In his most recent statement, a public letter specifically addressed to Israelis, this brave brother called on " intellectuals, writers, lawyers and journalists, associations, and civil society activists" to visit him in prison and witness his suffering. He noted bitterly that "I have not heard one of you interfere to stop the loud wail of death, it's as if every one of you has turned into gravediggers, and everyone wears his military suit: the judge, the writer, the intellectual, the journalist, the merchant, the academic, and the poet." He concluded: "Israelis: Listen to my voice, the voice of our time and yours! Liberate yourselves of the excess of greed power!
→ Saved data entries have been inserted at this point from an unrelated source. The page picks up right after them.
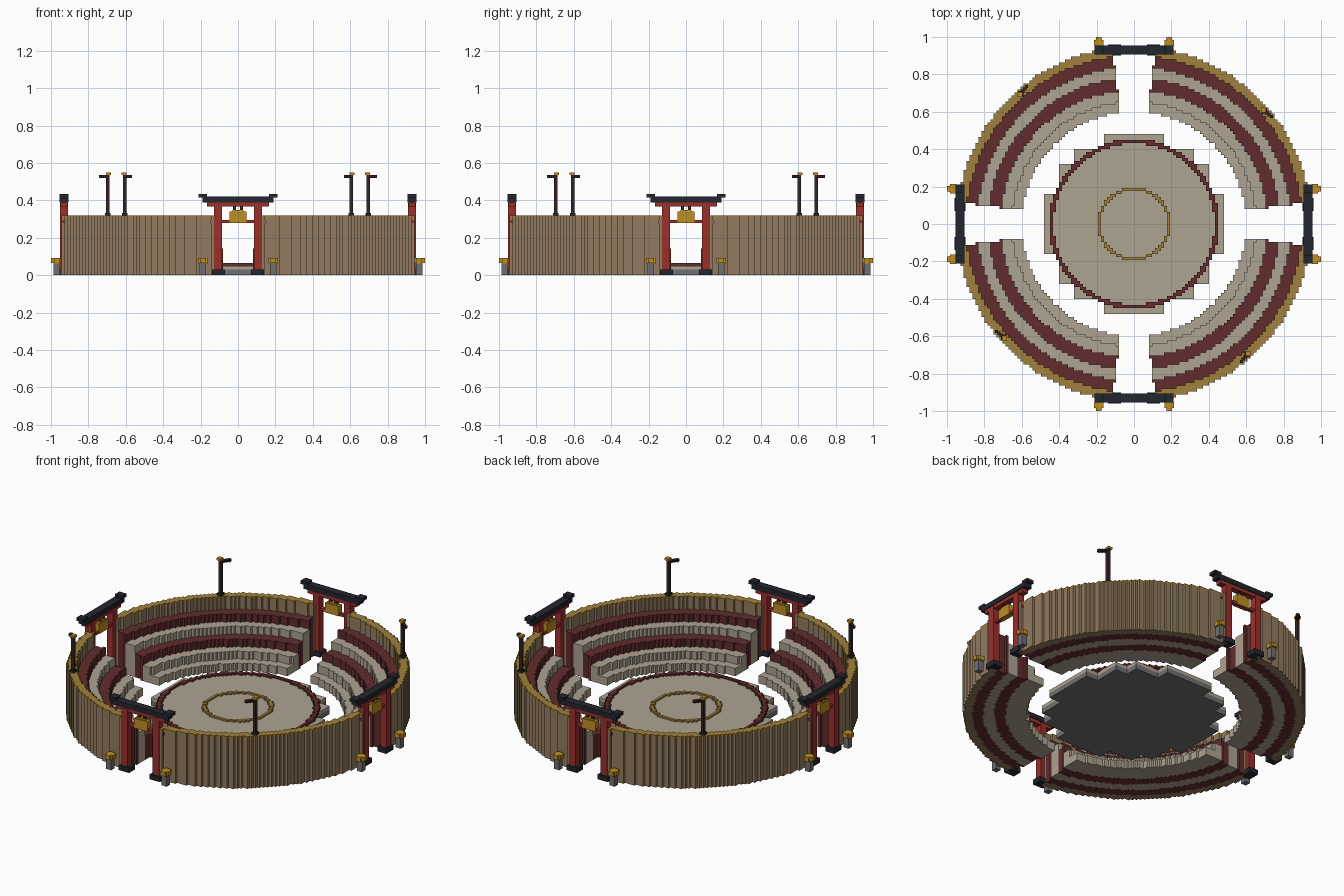
import bpy, bmesh, math
from mathutils import Matrix, Vector

if "Cube" in bpy.data.objects:
    bpy.data.objects.remove(bpy.data.objects["Cube"])

V = 0.016            # small block size
N = 62               # half the grid width in blocks


def mat(name, r, g, b):
    m = bpy.data.materials.new(name)
    lin = [((c / 255 + 0.055) / 1.055) ** 2.4 for c in (r, g, b)]
    m.diffuse_color = (*lin, 1)
    m.use_nodes = True
    m.node_tree.nodes["Principled BSDF"].inputs["Base Color"].default_value = m.diffuse_color
    return m


SAND = mat("sand stone", 174, 163, 145)
MAROON = mat("maroon seat", 98, 44, 45)
WOOD = mat("brown wood", 146, 123, 97)
OCHRE = mat("ochre trim", 160, 128, 60)
RED = mat("gate red", 154, 48, 43)
BLACK = mat("dark slate", 35, 38, 46)
STONE = mat("grey stone", 112, 112, 112)
GOLD = mat("gold", 190, 142, 36)
POLE = mat("dark pole wood", 52, 36, 36)


def finish(bm, name, material):
    me = bpy.data.meshes.new(name)
    bm.to_mesh(me)
    bm.free()
    me.materials.append(material)
    ob = bpy.data.objects.new(name, me)
    bpy.context.collection.objects.link(ob)
    return ob


def layer(name, material, rule, z0, z1, size=V, n=N):
    """Extrude every grid block whose centre satisfies the rule."""
    bm = bmesh.new()
    cache = {}

    def v(i, j, z):
        if (i, j, z) not in cache:
            cache[i, j, z] = bm.verts.new((i * size, j * size, z))
        return cache[i, j, z]

    cells = {(i, j) for i in range(-n, n) for j in range(-n, n)
             if rule((i + .5) * size, (j + .5) * size)}
    for i, j in cells:
        c = [(i, j), (i + 1, j), (i + 1, j + 1), (i, j + 1)]
        bm.faces.new([v(*p, z1) for p in c])
        bm.faces.new([v(*p, z0) for p in reversed(c)])
        for k, (dx, dy) in enumerate([(0, -1), (1, 0), (0, 1), (-1, 0)]):
            if (i + dx, j + dy) not in cells:
                a, b = c[k], c[(k + 1) % 4]
                bm.faces.new([v(*a, z0), v(*b, z0), v(*b, z1), v(*a, z1)])
    return finish(bm, name, material)


def ring(r0, r1, gap=0.0):
    def rule(x, y):
        a, b = sorted((abs(x), abs(y)))
        return r0 <= math.hypot(x, y) < r1 and a >= gap * b
    return rule


def boxes(name, material, spec, turn):
    """Boxes given as (x0, x1, y0, y1, z0, z1), turned by quarter turns."""
    bm = bmesh.new()
    rot = Matrix.Rotation(turn * math.pi / 2, 4, 'Z')
    for x0, x1, y0, y1, z0, z1 in spec:
        m = (rot @ Matrix.Translation(((x0 + x1) / 2, (y0 + y1) / 2, (z0 + z1) / 2))
             @ Matrix.Diagonal((x1 - x0, y1 - y0, z1 - z0, 1)))
        bmesh.ops.create_cube(bm, size=1, matrix=m)
    return finish(bm, name, material)


def both(x0, x1, *rest):
    return [(x0, x1, *rest), (-x1, -x0, *rest)]


# Seating tiers in four quadrants, then the outer wall and its trim
GAP = math.tan(math.radians(7))
tiers = [(0.60, 0.655, 0.048, SAND), (0.655, 0.715, 0.096, SAND),
         (0.715, 0.78, 0.144, MAROON), (0.78, 0.84, 0.192, SAND),
         (0.84, 0.90, 0.24, MAROON)]
for k, (r0, r1, h, m) in enumerate(tiers):
    layer(f"seat_tier_{k + 1}", m, ring(r0, r1, GAP), 0, h)
layer("outer_wall", WOOD, ring(0.90, 0.948, GAP), 0, 0.309)
layer("wall_trim", OCHRE, ring(0.90, 0.948, GAP), 0.309, 0.32)

# Central platform in coarse blocks, with two raised rings
def coarse(x, y):
    return math.hypot(x, y) < 0.475

layer("platform_base", STONE, coarse, 0, 0.03, 0.08, 6)
layer("platform_top", SAND, coarse, 0.03, 0.05, 0.08, 6)
layer("platform_floor", SAND, ring(0, 0.43), 0.05, 0.056)
layer("platform_red_ring", MAROON, ring(0.428, 0.453), 0.05, 0.066)
layer("platform_gold_ring", OCHRE, ring(0.178, 0.194), 0.05, 0.066)

for t, side in enumerate(("front", "right", "back", "left")):
    # Gate: posts, beams, dark roof bar with raised tips, hanging plaque
    boxes(f"{side}_gate_frame", RED,
          both(0.085, 0.127, -0.951, -0.909, 0.03, 0.385)
          + [(-0.165, 0.165, -0.949, -0.911, 0.368, 0.39),
             (-0.148, 0.148, -0.942, -0.918, 0.28, 0.296)], t)
    boxes(f"{side}_gate_feet", BLACK, both(0.07, 0.14, -0.96, -0.90, 0, 0.03), t)
    boxes(f"{side}_gate_roof", BLACK,
          [(-0.19, 0.19, -0.954, -0.906, 0.39, 0.42)]
          + both(0.165, 0.21, -0.954, -0.906, 0.415, 0.434), t)
    boxes(f"{side}_gate_plaque", GOLD,
          [(-0.046, 0.046, -0.947, -0.913, 0.28, 0.34),
           (-0.03, 0.03, -0.943, -0.917, 0.34, 0.35)], t)
    boxes(f"{side}_plaque_hanger", POLE,
          both(0.01, 0.026, -0.938, -0.922, 0.35, 0.37), t)
    # Stone lanterns beside the gate
    boxes(f"{side}_lantern_posts", STONE, both(0.172, 0.206, -0.987, -0.953, 0, 0.066), t)
    boxes(f"{side}_lantern_tops", GOLD,
          both(0.164, 0.214, -0.985, -0.952, 0.064, 0.092)
          + both(0.174, 0.204, -1.0, -0.945, 0.066, 0.092), t)
    # Lamp pole on the wall with a tangential arm
    px, py = 0.697, 0.605
    boxes(f"{side}_lamp_pole", POLE, [(px - .009, px + .009, py - .009, py + .009, 0.32, 0.535)], t)
    boxes(f"{side}_lamp_foot", BLACK, [(px - .015, px + .015, py - .015, py + .015, 0.32, 0.334)], t)
    boxes(f"{side}_lamp_arm", POLE,
          [(px + d - .009, px + d + .009, py - d * .8 - .009, py - d * .8 + .009, 0.52, 0.536)
           for d in (0.012, 0.025, 0.038)], t)
    boxes(f"{side}_lamp_cap", GOLD, [(px - .017, px + .01, py - .01, py + .017, 0.536, 0.55)], t)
Do not remain prisoners of military camps and the iron doors that have shut your minds!"
I find this not only poignant and moving, but incredibly generous, that this freedom fighter who is at death's door should find it in his heart to reach out with nearly his last breath and call on Israelis to open themselves to his words, to "liberate themselves" from the chokehold of the racist monster that is the Zionist state.
So what is the response from the Israeli intellectuals and writers to whom brother Issawi issued this appeal? Did they heed his words? Visit him and pledge solidarity? Take a stand? Did they announce they were joining him in his hunger strike, call on others to do the same, build a mass public campaign to demand that Samer Issawi be freed and pledge that they would suffer along with him until he is? Did they do anything at all, in fact, anything to support this political prisoner their government is murdering?
Quite the contrary. They didn't address the Israeli state at all. Instead, they issued a statement addressed to him, to Samer Issawi, demanding that he call off his hunger strike.
Wow. The arrogance. The arrogance of the oppressor, condescending to instruct the oppressed in how they, the oppressed, ought to proceed.
The statement's writers, including such supposed literary luminaries as Amos Oz and A.B. Yehoshua, expressed their "agony," pronounced themselves "horrified," about Issawi's hunger strike. They accused him, in so many words, of making things worse. And so on.
Damn. Do you wonder why I refuse to read any Israeli fiction, even, no especially, written by ostensible liberals? If this is the best of them, I mean, Jesus H. Christ, come on! How dare these privileged comfortable thieves of the Palestinian homeland presume to instruct one of the dispossessed about what he ought to be doing! How dare they lecture a hero like Samer Issawi!
Such is the state of arts and letters inside the Zionist state. Which should come as no surprise, for what other art could the project of theft, expulsion and occupation, the Zionist project, possibly give rise to but the most distorted expressions based in occupier consciousness?